→ Record excerpts:
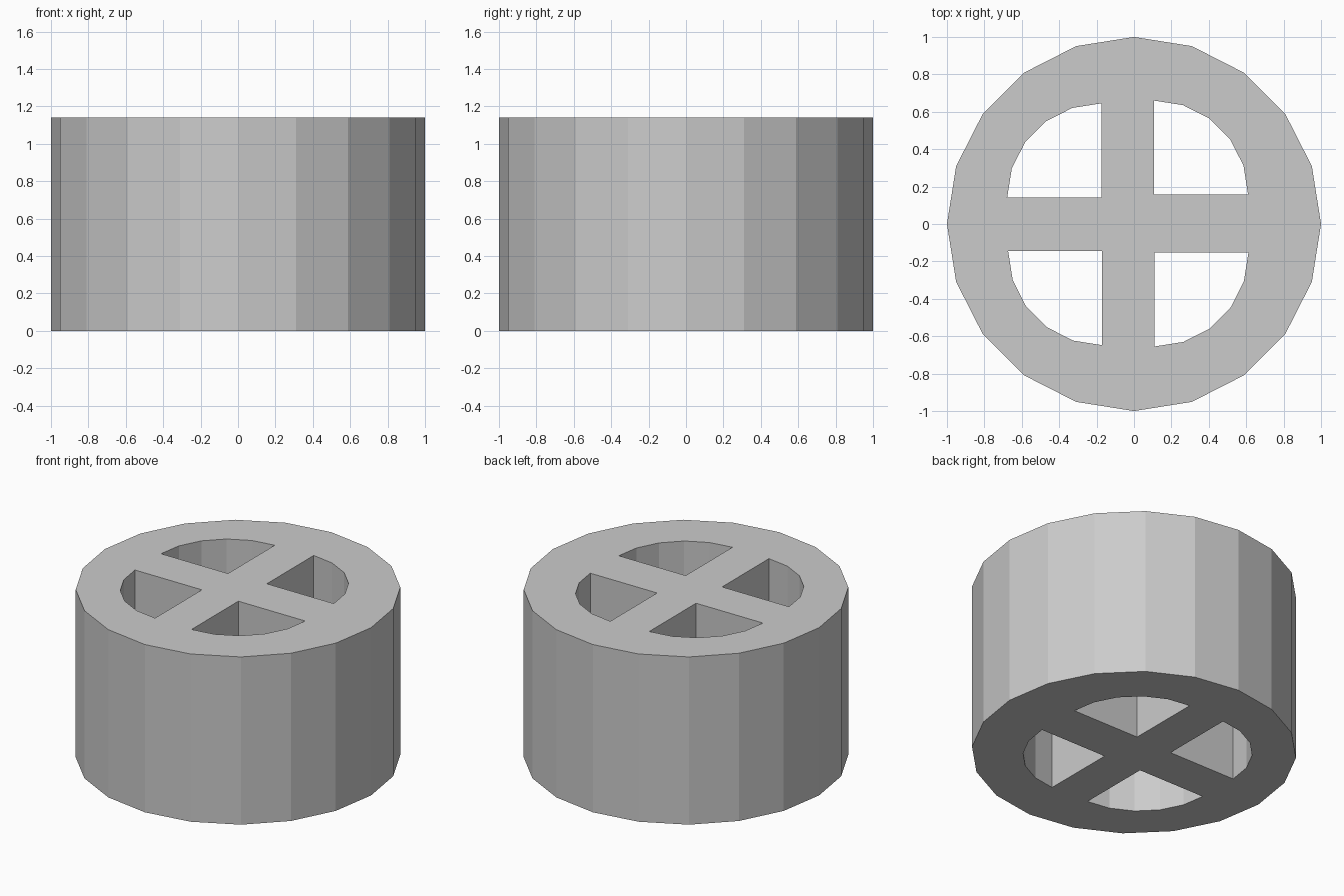
import bpy
import bmesh
from math import cos, sin, pi

if "Cube" in bpy.data.objects:
    bpy.data.objects.remove(bpy.data.objects["Cube"])

HEIGHT = 1.14
STEP = pi / 10      # 20-sided circles


def add_outline(curve, points):
    spline = curve.splines.new('POLY')
    spline.points.add(len(points) - 1)
    for p, (x, y) in zip(spline.points, points):
        p.co = (x, y, 0, 1)
    spline.use_cyclic_u = True
    spline.use_smooth = False


def quarter(cx, cy, sx, sy, r=0.503):
    # Pie-slice outline: inner corner plus a quarter arc
    arc = [(cx + sx * r * cos(i * STEP), cy + sy * r * sin(i * STEP)) for i in range(6)]
    return [(cx, cy)] + arc


# Cross-section: 20-sided rim with four quarter-round through holes
curve = bpy.data.curves.new("spoked_cylinder", 'CURVE')
curve.dimensions = '2D'
curve.fill_mode = 'BOTH'
curve.extrude = HEIGHT / 2
add_outline(curve, [(cos(i * STEP), sin(i * STEP)) for i in range(20)])
for cx, cy, sx, sy in ((0.107, 0.157, 1, 1), (-0.175, 0.142, -1, 1),
                       (-0.17, -0.145, -1, -1), (0.109, -0.152, 1, -1)):
    add_outline(curve, quarter(cx, cy, sx, sy))

# Turn the extruded section into one clean flat-shaded mesh on the ground
obj = bpy.data.objects.new("spoked_cylinder", curve)
bpy.context.collection.objects.link(obj)
obj.location.z = HEIGHT / 2
bpy.context.view_layer.objects.active = obj
obj.select_set(True)
bpy.ops.object.convert(target='MESH')

mesh = bpy.context.object.data
bm = bmesh.new()
bm.from_mesh(mesh)
bmesh.ops.remove_doubles(bm, verts=bm.verts, dist=0.0005)
bmesh.ops.recalc_face_normals(bm, faces=bm.faces)
for f in bm.faces:
    f.smooth = False
bm.to_mesh(mesh)
bm.free()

→ What you will do: No line before the one containing "bmesh.ops.recalc_face_normals(bm, faces=bm.faces)" belongs in the answer; give again exactly that line and all lines after it through the end of the data.

→ The completed task:
bmesh.ops.recalc_face_normals(bm, faces=bm.faces)
for f in bm.faces:
    f.smooth = False
bm.to_mesh(mesh)
bm.free()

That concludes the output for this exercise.